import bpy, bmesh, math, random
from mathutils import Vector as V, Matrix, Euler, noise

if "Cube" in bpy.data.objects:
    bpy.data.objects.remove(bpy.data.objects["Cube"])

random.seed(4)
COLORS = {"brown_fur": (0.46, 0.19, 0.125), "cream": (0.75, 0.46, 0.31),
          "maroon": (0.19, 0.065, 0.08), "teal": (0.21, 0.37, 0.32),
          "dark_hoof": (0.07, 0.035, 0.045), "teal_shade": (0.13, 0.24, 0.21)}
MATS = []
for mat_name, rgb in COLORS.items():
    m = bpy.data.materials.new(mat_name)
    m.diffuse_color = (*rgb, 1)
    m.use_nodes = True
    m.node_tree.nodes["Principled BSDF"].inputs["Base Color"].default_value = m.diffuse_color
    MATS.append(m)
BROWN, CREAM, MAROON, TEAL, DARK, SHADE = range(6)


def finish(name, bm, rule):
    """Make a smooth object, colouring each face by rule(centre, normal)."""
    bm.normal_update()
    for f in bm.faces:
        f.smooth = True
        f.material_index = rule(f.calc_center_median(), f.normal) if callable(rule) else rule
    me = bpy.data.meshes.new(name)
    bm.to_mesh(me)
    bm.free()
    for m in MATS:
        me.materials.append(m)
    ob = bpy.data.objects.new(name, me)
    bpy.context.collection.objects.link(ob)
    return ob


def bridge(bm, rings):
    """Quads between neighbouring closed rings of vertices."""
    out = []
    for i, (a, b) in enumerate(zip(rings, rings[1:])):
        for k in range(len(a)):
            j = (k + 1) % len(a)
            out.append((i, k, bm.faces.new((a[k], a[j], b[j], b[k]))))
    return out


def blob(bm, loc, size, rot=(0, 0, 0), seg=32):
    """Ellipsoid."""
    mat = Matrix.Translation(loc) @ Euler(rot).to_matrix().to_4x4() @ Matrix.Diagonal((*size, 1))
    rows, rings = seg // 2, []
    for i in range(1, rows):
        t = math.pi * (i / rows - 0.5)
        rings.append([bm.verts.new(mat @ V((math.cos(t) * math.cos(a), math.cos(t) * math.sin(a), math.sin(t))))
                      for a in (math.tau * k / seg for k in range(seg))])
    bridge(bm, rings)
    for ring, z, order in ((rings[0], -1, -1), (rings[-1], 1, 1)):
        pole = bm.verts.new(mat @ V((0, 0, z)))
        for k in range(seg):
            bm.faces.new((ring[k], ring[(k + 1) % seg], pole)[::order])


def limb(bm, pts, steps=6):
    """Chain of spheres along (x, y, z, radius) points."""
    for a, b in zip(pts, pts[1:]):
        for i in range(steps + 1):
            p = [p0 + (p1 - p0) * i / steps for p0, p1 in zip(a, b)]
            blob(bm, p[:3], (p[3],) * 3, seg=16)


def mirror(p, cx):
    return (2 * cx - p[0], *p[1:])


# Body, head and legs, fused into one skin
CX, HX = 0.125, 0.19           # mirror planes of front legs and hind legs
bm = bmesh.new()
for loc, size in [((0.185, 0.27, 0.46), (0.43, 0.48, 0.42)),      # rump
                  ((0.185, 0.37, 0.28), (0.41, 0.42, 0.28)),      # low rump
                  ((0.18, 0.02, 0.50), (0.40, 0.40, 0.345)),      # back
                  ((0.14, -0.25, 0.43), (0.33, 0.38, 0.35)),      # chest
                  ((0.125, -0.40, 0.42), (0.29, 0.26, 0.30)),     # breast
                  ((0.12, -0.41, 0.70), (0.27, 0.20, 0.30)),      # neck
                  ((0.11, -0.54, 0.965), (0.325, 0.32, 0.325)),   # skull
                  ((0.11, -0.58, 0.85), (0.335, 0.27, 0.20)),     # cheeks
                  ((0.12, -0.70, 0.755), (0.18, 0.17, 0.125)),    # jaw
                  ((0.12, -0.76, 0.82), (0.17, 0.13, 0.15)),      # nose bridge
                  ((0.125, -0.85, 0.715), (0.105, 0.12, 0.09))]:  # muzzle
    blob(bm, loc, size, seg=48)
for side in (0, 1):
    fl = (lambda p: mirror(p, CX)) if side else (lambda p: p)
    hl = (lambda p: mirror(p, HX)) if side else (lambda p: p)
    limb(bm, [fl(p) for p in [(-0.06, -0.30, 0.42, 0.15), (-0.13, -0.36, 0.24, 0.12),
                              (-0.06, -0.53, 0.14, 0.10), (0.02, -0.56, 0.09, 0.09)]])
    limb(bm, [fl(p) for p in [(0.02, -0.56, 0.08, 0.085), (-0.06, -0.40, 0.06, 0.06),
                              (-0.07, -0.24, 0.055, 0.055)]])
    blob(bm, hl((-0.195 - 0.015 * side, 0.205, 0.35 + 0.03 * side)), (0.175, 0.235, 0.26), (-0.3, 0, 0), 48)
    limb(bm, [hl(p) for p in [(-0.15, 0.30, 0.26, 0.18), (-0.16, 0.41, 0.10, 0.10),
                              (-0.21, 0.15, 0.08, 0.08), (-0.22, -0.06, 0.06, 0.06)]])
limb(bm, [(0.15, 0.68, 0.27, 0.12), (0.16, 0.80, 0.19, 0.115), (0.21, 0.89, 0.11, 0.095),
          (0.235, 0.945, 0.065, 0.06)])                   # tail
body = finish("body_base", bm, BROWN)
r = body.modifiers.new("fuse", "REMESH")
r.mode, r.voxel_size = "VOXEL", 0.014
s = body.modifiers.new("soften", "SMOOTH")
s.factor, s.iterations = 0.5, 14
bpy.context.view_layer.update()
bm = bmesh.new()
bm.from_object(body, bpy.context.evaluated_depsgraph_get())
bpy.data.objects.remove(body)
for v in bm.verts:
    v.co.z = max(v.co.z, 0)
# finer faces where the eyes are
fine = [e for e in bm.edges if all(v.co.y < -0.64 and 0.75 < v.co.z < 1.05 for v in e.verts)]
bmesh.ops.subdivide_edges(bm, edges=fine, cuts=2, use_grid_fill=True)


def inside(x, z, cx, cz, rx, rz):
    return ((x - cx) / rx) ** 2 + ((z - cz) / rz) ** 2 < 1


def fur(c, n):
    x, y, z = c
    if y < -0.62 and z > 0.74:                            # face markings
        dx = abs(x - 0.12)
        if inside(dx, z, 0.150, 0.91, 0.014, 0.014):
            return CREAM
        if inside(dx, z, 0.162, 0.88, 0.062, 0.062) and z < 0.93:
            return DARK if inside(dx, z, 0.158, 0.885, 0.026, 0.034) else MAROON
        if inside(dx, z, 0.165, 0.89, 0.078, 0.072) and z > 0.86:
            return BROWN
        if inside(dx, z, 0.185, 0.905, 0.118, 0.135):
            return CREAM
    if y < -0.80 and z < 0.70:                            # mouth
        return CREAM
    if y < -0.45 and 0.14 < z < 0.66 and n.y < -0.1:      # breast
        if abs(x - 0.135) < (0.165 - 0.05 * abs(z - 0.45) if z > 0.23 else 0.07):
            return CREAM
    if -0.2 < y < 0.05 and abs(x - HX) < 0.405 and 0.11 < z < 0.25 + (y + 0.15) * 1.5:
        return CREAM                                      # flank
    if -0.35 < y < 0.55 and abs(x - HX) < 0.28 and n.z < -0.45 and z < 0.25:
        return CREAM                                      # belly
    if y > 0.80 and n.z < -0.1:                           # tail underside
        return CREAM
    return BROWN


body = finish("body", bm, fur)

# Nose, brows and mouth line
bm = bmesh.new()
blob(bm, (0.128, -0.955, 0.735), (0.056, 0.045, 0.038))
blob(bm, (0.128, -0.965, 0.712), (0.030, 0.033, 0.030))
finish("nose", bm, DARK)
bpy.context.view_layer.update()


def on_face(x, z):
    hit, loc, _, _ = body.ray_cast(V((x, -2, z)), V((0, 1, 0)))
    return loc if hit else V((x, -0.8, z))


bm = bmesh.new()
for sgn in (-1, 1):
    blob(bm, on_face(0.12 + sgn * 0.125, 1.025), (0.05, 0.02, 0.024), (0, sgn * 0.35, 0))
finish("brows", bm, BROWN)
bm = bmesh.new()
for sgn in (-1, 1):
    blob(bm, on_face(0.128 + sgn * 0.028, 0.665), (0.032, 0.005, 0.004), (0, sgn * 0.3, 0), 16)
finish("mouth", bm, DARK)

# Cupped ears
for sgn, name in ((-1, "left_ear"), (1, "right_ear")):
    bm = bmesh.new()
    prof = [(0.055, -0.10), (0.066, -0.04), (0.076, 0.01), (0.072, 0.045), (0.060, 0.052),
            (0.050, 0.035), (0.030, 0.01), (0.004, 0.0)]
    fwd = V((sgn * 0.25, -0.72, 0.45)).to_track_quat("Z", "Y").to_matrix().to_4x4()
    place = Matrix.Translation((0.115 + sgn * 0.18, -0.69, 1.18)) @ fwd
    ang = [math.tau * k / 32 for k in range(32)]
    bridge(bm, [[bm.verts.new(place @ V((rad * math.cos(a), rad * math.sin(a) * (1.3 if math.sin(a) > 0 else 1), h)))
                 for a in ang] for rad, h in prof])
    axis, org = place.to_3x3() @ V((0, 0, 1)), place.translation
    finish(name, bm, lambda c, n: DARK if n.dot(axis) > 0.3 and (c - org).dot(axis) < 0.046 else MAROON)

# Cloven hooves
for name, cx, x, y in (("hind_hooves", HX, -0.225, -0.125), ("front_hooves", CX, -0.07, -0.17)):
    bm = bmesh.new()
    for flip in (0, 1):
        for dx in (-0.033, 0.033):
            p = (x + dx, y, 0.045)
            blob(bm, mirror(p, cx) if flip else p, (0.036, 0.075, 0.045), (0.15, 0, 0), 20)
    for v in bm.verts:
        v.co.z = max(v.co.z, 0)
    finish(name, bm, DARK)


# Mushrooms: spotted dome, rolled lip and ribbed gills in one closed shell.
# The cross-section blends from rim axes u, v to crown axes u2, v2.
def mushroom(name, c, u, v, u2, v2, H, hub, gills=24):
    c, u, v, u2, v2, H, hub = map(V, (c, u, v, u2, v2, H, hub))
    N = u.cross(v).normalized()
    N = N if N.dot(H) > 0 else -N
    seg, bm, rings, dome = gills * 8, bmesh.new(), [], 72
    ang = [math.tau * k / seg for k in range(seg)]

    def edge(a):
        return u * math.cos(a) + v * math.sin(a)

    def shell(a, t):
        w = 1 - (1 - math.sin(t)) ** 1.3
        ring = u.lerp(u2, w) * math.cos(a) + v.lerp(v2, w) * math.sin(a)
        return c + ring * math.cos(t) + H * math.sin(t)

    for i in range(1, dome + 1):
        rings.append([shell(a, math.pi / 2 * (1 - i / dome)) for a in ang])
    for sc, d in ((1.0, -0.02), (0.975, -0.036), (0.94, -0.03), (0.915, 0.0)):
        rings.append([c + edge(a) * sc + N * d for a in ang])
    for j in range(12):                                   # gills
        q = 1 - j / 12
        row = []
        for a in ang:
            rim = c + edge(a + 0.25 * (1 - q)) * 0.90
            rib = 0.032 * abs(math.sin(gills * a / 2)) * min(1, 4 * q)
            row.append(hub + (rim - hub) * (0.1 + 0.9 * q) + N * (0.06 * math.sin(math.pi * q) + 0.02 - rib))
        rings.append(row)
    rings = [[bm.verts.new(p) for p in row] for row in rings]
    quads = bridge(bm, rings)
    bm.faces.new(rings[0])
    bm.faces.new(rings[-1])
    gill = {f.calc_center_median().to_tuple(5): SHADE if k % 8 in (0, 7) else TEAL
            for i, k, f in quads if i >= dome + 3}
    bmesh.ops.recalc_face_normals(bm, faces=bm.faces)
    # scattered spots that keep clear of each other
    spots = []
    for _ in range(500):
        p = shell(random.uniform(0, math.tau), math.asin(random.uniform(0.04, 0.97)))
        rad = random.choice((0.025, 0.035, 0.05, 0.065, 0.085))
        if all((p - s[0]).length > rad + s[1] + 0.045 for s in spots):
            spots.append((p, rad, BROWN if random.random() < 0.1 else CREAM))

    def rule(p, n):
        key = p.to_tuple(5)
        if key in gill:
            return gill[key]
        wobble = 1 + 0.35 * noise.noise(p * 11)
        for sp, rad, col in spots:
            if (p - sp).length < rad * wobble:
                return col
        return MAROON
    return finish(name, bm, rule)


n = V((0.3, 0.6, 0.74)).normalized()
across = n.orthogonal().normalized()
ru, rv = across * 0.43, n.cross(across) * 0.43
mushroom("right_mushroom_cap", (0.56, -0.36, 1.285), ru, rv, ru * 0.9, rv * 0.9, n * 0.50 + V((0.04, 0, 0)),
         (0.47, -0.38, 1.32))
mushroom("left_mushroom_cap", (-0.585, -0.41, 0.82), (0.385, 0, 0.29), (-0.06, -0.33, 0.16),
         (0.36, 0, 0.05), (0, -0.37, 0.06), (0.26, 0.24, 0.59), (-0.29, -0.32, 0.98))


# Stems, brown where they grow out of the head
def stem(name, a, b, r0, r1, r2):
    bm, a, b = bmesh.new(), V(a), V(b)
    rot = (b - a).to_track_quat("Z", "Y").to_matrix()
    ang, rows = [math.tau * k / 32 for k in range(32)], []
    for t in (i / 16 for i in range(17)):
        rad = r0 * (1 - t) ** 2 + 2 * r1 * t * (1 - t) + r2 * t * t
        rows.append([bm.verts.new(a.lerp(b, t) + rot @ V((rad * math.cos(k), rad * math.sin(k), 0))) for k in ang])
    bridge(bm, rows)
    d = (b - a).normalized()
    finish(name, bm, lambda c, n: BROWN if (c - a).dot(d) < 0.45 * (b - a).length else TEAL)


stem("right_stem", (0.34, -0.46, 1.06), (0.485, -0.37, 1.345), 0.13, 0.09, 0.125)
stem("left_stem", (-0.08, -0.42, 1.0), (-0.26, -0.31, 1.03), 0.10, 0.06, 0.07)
────────────────────────────────────────
__Task item__. Search the listing for the string "finish". Copy each line where it is found.

__Answer section__.
def finish(name, bm, rule):
body = finish("body_base", bm, BROWN)
body = finish("body", bm, fur)
finish("nose", bm, DARK)
finish("brows", bm, BROWN)
finish("mouth", bm, DARK)
    finish(name, bm, lambda c, n: DARK if n.dot(axis) > 0.3 and (c - org).dot(axis) < 0.046 else MAROON)
    finish(name, bm, DARK)
    return finish(name, bm, rule)
    finish(name, bm, lambda c, n: BROWN if (c - a).dot(d) < 0.45 * (b - a).length else TEAL)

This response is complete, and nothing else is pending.